Start by creating an HTML page, with the jQuery and Raphaël libraries, as we have before. We will be creating two SVG images on this page

Happy Face

On the first of the SVG/paper objects, draw a happy face: head, two eyes, and a smile. The smile should be a path with the Q path command (a Bézier curve). It should look something like this:


We can now use this guy to do some animation

Raphaël Animations

Add two <button>s below the happy face: Big eyes and Frown.

Big Eyes

When the Big eyes button is clicked, the happy face's eyes should get bigger. You will have to apply the animation to each eye separately (but they should appear to happen at the same time).

To animate a size increase, you will have to give the 'transform' attribute a value indicating that it should scale. For example, 's1.5' indicates a (final) size of 150% of the original.


When the Frown button is clicked, the mouth should rotate 180° (as an animation) so it appears upside down. When the button is clicked again, it should rotate another 180° and look like a smile again, and so on.

To do this, you'll need to use a variable to keep track of how much to rotate: the first time should be 180, then 360, 540, 720, (increasing by 180 each time). Create a variable outside the callback function named something like angle and set it to zero initially. Each time the button callback runs, it should increase this variable by 180 (angle = angle + 180) and animate the rotation to the new angle value.

Like with scaling, you will want to animate the 'transform' attribute with an r command. You can build the transformation string like this:

{'transform': 'r'+angle}

[If the angle variable is changing correctly, that will create strings 'r180', 'r360', 'r540', .]

Video: example of the Exercise 9 behaviour

The for Loop

In the second SVG paper on the page (below the happy face and buttons), we want to draw a tower with eight floors:


You must use a for loop to construct the floors. You will need to use the loop counter to calculate the position and size of each rectangle.

Let's make each floor of the tower look a little different. You can also use the loop counter to calculate attribute values for the shapes you create. Use the .attr() function on each floor (as you create it, in the loop) to set at least one of:
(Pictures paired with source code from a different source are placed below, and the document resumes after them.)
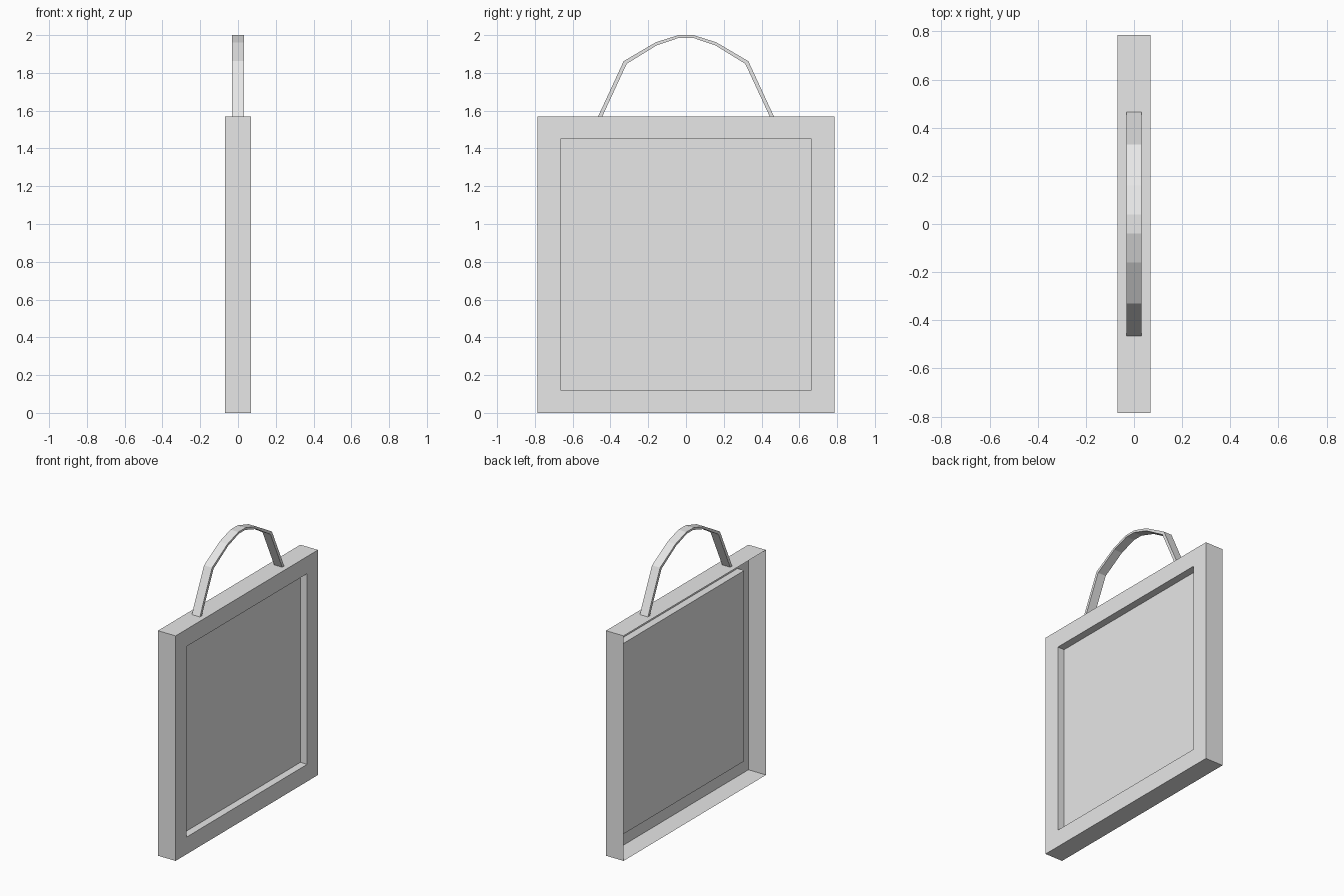
import bpy
import bmesh
from mathutils import Vector

cube = bpy.data.objects.get("Cube")
if cube:
    bpy.data.objects.remove(cube, do_unlink=True)

grey = bpy.data.materials.new("light_grey")
grey.use_nodes = True
grey.diffuse_color = (0.8, 0.8, 0.8, 1)
grey.node_tree.nodes["Principled BSDF"].inputs["Base Color"].default_value = (0.8, 0.8, 0.8, 1)

WIDTH, HEIGHT, DEPTH = 1.57, 1.57, 0.136
BORDER, RECESS = 0.12, 0.052


def finish(bm, name):
    mesh = bpy.data.meshes.new(name)
    bm.to_mesh(mesh)
    bm.free()
    mesh.materials.append(grey)
    obj = bpy.data.objects.new(name, mesh)
    bpy.context.collection.objects.link(obj)
    return obj


# Thin-walled frame: open at the rear, with a recessed panel in its face
bm = bmesh.new()
bmesh.ops.create_cube(bm, size=1)
bmesh.ops.scale(bm, vec=(DEPTH, WIDTH, HEIGHT), verts=bm.verts)
bmesh.ops.translate(bm, vec=(0, 0, HEIGHT / 2), verts=bm.verts)
bm.normal_update()
rear = [f for f in bm.faces if f.normal.x < -0.9]
bmesh.ops.delete(bm, geom=rear, context='FACES_ONLY')
face = [f for f in bm.faces if f.normal.x > 0.9]
bmesh.ops.inset_region(bm, faces=face, thickness=BORDER, use_even_offset=True)
panel = bmesh.ops.extrude_discrete_faces(bm, faces=face)["faces"]
bmesh.ops.translate(bm, vec=(-RECESS, 0, 0), verts=panel[0].verts)
finish(bm, "picture_frame")

# Arched strap: mirrored outer and inner outlines, extruded across x
outer = [(0.465, HEIGHT), (0.33, 1.862), (0.16, 1.962), (0.04, 2.0)]
inner = [(0.443, HEIGHT), (0.314, 1.848), (0.155, 1.946), (0.036, 1.986)]


def arch(half):
    return half + [(-y, z) for y, z in reversed(half)]


bm = bmesh.new()
rows = [[[bm.verts.new(Vector((x, y, z))) for y, z in arch(half)]
         for half in (outer, inner)] for x in (-0.031, 0.031)]
loops = [rows[0][0], rows[1][0], rows[1][1], rows[0][1]]
for i in range(len(loops[0]) - 1):
    for k in range(4):
        a, b = loops[k], loops[(k + 1) % 4]
        bm.faces.new((a[i], b[i], b[i + 1], a[i + 1]))
for end in (0, -1):
    bm.faces.new([loop[end] for loop in loops])
bmesh.ops.recalc_face_normals(bm, faces=bm.faces)
finish(bm, "hanging_handle")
  • the rectangle's fill colour so they get lighter/darker/redder/whatever as you go up. The 'fill' can be any CSS colour value like '#f70' (like we have been using) or 'rgb(100%, 50%, 0%)' (which might be easier to calculate, since it's all numbers).
  • the 'stroke-width' of the lines: making them either thicker or thinner as the tower grows.
  • the 'opacity' of each floor... because this tower is kind of transparent?


Just because we haven't used it before, use the paper.text(x, y, text) function to add a label to your tower (like My Tower or something).


Upload the files to the course web server, as you have before and make sure everything is working. You may want to create a folder exercise9. Submit the URL of your HTML page to the CourSys activity Exercise 9.

Updated Sat Aug. 24 2019, 11:27 by ggbaker.